BLUM is pleased to present Chorus, Los Angeles-based artist Simphiwe Ndzube’s first solo exhibition with the gallery.
Expanding the reaches of his surrealist Mine Moon universe—the fictional location that has long functioned as the setting for the artist’s otherworldly vignettes—Chorus sees Ndzube adding new tropes and mark-making techniques to his visual lexicon. Where Ndzube would previously adhere multimedia objects to acrylic on canvas, in this exhibition, he perfects his use of oil paint through carving, manipulating finishes to convey a pointillist effect, or adding sand to build out from the canvas. The artist’s subject—Black choral music traditions in South Africa—serves as a vehicle, advancing Ndzube’s storyline and making space for new painterly techniques.
Growing up in post-apartheid Cape Town, the artist has long been inspired to represent the underrepresented individuals who exist within systems of oppression—those who go unheard. Chorus marks the debut of a new series in which Ndzube explores the notion of the voice, both literal and figurative. Black choral music traditions in South Africa are deep-seated and proved to be a pivotal tool for expressing resistance during apartheid. Amakwaya, a type of South African choral music, refers to a traditional Zulu choir that promotes Zulu culture, incorporating indigenous percussion instruments and styles. Chorus is the first installment in a new series that Ndzube has titled Amakwaya, as it takes the culture and imagery associated with musical stylings of the same name as its subject matter.

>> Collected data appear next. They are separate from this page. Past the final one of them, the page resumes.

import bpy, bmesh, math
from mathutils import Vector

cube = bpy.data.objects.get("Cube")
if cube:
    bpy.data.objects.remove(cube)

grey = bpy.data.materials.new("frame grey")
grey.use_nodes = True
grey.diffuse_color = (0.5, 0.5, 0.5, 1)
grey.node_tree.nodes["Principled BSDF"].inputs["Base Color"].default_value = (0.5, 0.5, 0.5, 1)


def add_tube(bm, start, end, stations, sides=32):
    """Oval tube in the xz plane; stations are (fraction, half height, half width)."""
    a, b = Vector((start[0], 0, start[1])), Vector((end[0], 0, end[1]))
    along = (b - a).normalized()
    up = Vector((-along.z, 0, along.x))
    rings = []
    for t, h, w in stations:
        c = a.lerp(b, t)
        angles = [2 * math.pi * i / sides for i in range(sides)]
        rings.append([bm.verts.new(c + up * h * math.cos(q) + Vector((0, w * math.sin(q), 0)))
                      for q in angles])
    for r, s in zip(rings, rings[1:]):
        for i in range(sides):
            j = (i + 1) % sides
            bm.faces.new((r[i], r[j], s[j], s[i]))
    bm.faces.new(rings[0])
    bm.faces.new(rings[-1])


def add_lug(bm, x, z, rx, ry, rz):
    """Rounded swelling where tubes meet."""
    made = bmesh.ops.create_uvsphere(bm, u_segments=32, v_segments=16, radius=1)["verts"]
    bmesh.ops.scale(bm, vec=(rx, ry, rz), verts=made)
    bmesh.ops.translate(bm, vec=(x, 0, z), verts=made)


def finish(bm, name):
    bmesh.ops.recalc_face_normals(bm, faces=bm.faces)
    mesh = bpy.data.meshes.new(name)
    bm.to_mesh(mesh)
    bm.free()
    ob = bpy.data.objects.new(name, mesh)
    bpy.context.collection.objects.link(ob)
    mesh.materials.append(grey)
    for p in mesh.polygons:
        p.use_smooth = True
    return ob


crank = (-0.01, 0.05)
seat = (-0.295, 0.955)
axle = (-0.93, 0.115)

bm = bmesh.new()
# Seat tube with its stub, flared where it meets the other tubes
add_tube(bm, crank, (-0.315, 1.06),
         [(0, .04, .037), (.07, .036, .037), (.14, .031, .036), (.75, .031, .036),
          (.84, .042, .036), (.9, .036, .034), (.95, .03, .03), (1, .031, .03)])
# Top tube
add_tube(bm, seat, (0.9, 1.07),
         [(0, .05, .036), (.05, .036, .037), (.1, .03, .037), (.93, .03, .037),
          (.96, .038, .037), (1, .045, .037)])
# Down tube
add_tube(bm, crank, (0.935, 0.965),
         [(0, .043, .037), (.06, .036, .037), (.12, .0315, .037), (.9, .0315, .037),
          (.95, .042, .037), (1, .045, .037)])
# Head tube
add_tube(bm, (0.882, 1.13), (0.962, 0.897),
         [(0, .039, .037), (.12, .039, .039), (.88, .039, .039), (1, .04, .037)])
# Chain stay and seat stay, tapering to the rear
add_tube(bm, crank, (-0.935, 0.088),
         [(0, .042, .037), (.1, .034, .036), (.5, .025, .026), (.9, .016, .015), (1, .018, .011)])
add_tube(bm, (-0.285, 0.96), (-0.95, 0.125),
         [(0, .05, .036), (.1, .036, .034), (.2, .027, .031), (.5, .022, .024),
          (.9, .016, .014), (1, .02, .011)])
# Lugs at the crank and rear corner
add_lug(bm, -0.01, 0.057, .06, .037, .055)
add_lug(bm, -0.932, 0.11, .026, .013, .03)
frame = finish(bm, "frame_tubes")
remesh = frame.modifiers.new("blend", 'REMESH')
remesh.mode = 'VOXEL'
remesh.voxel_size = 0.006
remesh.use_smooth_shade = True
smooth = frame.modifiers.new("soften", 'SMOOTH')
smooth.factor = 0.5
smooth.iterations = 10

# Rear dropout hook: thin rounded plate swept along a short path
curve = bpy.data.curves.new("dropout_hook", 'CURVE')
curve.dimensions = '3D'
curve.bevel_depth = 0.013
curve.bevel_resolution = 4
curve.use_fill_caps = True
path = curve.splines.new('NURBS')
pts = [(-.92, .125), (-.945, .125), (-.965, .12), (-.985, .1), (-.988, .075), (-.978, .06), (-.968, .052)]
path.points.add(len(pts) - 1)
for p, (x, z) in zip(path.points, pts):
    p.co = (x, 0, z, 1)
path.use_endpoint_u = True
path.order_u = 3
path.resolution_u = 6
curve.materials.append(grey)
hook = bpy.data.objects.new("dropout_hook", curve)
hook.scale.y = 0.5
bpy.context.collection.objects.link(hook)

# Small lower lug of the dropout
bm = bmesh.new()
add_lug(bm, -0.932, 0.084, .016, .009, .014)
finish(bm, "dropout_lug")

Chorus’s use of oil paint is relatively new within the artist’s established oeuvre. Ndzube had previously favored acrylic for its quick drying precision and vibrance. For the artist, oil paint aligns with the fantastical qualities inherent in music in that it is more mercurial, malleable in its finish, and able to be manipulated for longer periods of time. These properties are on full display in Ndzube’s smaller-scale canvases Chorus #1, Chorus #2, and Chorus #3 (all 2023)—the vibrantly colored robes of the chorus members ripple and pop where the artist has intervened to create a dimple-like effect in his paints. The theme of gestalt echoes through these three works, as well as the whole show, in that each figure is at once immediately recognizable as well as visually divisible into a multitude of innovative and intricate marks on canvas.
While Ndzube introduces many new techniques and ideas in Chorus, he also returns to some of his powerful recurring imagery such as a flower that is both lotus and calla lily, the corpse flower, and boats at sea—all of which played major roles in his most recent solo institutional exhibition at the Denver Art Museum. These forms act as anchors for the Mine Moon—establishing the viewer in Ndzube’s surrealist universe and its critique of apartheid and the residuals of colonialism. In Dead Father, A Cry Song for the Nation. (2023), Ndzube depicts a chorus of mourners in the Mine Moon, where the lotus-calla lily hybrid flower is native fauna, as they grieve the death of anti-apartheid activist Steve Biko.
Chorus indicates a major turning point for Ndzube. It is his first solo exhibition with BLUM, debut of the Amakwaya series, and the premier of these new techniques and personal symbols. The combination of these elements conveys visually the audible experience of music—its associated customs and inherent whimsical qualities—as well as continues to build the artist’s distinct perspective within the magical realist discourse as a new source of recourse against structures of injustice.
Simphiwe Ndzube (b. 1990, Eastern Cape, South Africa) lives and works in Los Angeles, CA and Cape Town, South Africa. He received his BFA from the Michaelis School of Fine Arts in 2015. Recent solo exhibitions include Oracles of the Pink Universe, Denver Art Museum, Denver, CO (2021); The Rain Prayers, Museo Kaluz, Mexico City, Mexico (2019); Bhabharosi, The Rubell Family Collection, Miami, FL (2018); and Waiting for Mulungu, CC Foundation, Shanghai, China (2018). His installation In the Land of the Blind the One Eyed Man is King? (2019) was included in the 2019 Lyon Biennale. His work is collected by the Denver Art Museum, Denver, CO; Fondation Gandur pour l'Art, Geneva, Switzerland; HOW Art Museum, Shanghai, China; Iziko South African National Gallery, Cape Town, South Africa; Los Angeles County Museum of Art, Los Angeles, CA; Musée d’art Contemporain de Lyon, France; Rubell Museum, Miami, FL; Zeitz Museum of Contemporary Art Africa, Cape Town, South Africa; among many others.